## Goal of the exercise
Among the entries below, copy every line that carries the word "side".
☆ ☆ ☆ ☆
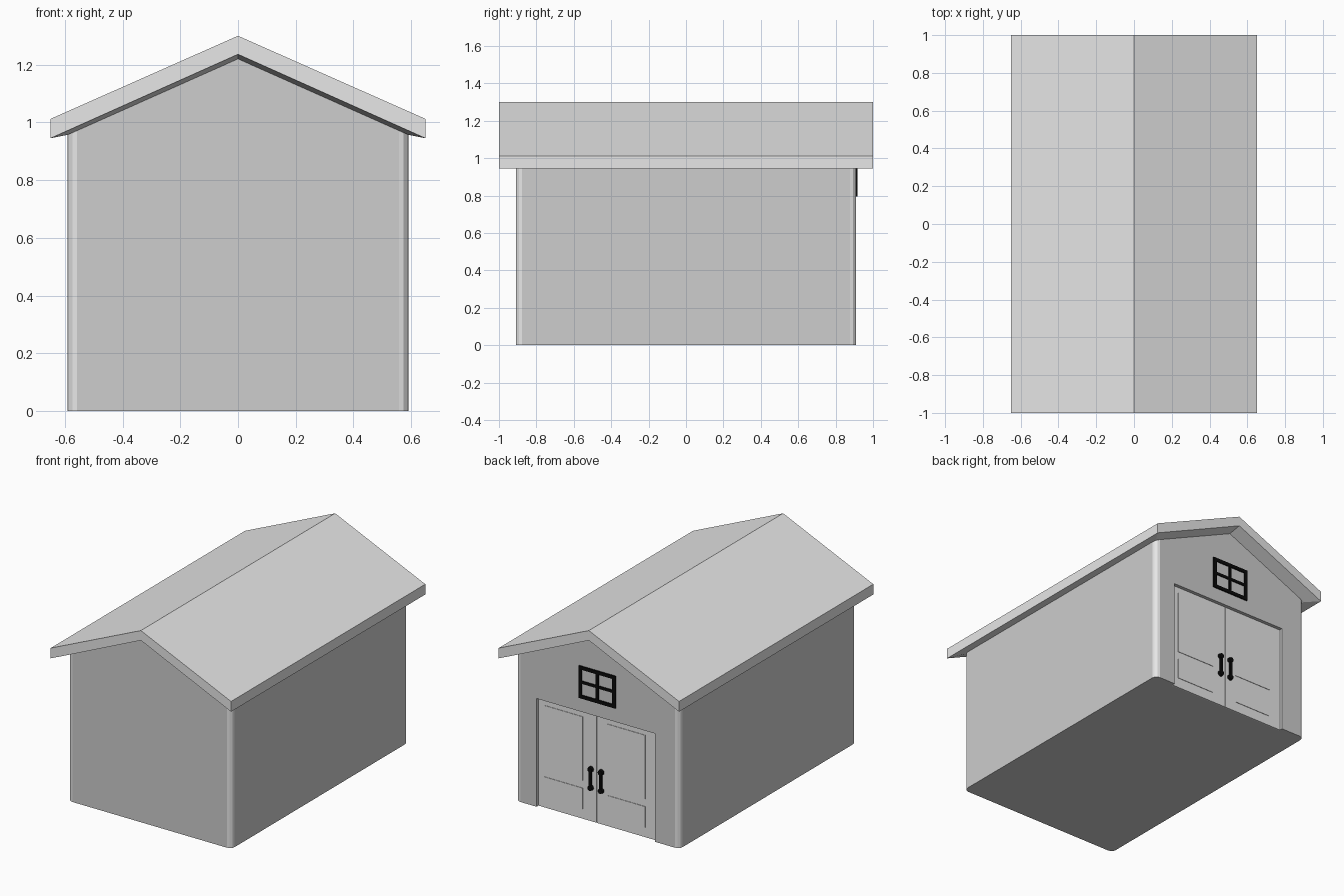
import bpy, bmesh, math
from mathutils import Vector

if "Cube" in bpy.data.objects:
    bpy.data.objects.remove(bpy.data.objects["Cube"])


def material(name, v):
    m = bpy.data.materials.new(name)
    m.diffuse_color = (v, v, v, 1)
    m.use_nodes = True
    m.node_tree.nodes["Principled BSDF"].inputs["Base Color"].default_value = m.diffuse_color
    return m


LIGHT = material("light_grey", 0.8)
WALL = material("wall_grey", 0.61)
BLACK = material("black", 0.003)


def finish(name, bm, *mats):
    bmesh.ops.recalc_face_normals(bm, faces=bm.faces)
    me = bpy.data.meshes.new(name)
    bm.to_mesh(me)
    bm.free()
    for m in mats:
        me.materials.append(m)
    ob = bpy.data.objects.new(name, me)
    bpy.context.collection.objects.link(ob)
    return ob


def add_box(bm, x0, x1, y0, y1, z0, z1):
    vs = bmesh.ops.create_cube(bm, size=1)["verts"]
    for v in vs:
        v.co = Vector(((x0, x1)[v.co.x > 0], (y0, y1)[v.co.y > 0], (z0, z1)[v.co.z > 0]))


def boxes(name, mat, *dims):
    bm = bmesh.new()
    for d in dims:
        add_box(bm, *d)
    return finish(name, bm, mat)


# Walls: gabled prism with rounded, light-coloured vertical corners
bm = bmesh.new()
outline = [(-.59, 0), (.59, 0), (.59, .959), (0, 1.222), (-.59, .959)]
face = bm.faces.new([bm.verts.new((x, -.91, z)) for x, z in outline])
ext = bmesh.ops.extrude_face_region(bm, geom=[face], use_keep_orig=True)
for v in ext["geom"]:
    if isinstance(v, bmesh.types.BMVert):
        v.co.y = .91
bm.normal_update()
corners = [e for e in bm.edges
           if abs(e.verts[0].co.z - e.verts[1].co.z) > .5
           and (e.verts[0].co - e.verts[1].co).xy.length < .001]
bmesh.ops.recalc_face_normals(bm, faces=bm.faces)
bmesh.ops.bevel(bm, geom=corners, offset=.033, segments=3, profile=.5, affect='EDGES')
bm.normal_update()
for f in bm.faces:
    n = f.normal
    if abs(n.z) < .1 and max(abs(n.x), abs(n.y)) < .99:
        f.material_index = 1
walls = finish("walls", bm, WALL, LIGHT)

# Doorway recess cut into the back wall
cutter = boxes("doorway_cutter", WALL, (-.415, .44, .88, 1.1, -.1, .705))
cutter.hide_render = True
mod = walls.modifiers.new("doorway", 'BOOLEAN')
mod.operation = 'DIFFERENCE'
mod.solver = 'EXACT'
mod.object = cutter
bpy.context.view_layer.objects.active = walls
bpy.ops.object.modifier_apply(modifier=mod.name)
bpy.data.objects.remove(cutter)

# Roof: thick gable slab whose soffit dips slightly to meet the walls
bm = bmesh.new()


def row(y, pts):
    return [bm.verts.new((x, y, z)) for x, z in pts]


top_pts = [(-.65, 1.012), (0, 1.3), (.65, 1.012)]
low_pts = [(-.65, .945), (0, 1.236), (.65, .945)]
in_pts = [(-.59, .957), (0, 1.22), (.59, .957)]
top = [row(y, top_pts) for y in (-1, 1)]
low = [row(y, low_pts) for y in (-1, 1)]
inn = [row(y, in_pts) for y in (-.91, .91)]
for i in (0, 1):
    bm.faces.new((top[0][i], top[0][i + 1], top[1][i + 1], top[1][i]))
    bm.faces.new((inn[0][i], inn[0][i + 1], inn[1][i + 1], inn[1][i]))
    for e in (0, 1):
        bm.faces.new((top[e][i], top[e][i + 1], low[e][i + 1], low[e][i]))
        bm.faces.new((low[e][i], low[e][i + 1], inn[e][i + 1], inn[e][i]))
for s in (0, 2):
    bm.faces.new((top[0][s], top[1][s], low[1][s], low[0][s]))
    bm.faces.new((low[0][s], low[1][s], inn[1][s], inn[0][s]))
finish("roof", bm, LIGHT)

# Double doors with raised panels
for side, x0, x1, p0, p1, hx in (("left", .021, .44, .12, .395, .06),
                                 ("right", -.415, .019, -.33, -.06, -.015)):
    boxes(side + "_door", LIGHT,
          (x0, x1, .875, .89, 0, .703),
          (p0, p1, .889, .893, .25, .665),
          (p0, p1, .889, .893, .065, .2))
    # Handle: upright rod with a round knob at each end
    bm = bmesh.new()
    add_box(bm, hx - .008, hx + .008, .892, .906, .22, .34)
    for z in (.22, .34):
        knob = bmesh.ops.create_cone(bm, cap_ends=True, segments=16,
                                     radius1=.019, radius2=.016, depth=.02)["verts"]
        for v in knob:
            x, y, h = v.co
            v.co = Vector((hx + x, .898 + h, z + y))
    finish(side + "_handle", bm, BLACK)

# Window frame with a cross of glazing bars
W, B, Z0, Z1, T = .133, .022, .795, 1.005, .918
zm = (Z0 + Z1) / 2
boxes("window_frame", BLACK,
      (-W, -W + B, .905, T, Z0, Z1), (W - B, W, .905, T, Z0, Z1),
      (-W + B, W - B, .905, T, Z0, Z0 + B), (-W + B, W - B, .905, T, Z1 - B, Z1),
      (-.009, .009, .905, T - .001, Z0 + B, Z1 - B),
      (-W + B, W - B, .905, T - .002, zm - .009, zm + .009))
☆ ☆ ☆ ☆
## Solution to this problem
for side, x0, x1, p0, p1, hx in (("left", .021, .44, .12, .395, .06),
    boxes(side + "_door", LIGHT,
    finish(side + "_handle", bm, BLACK)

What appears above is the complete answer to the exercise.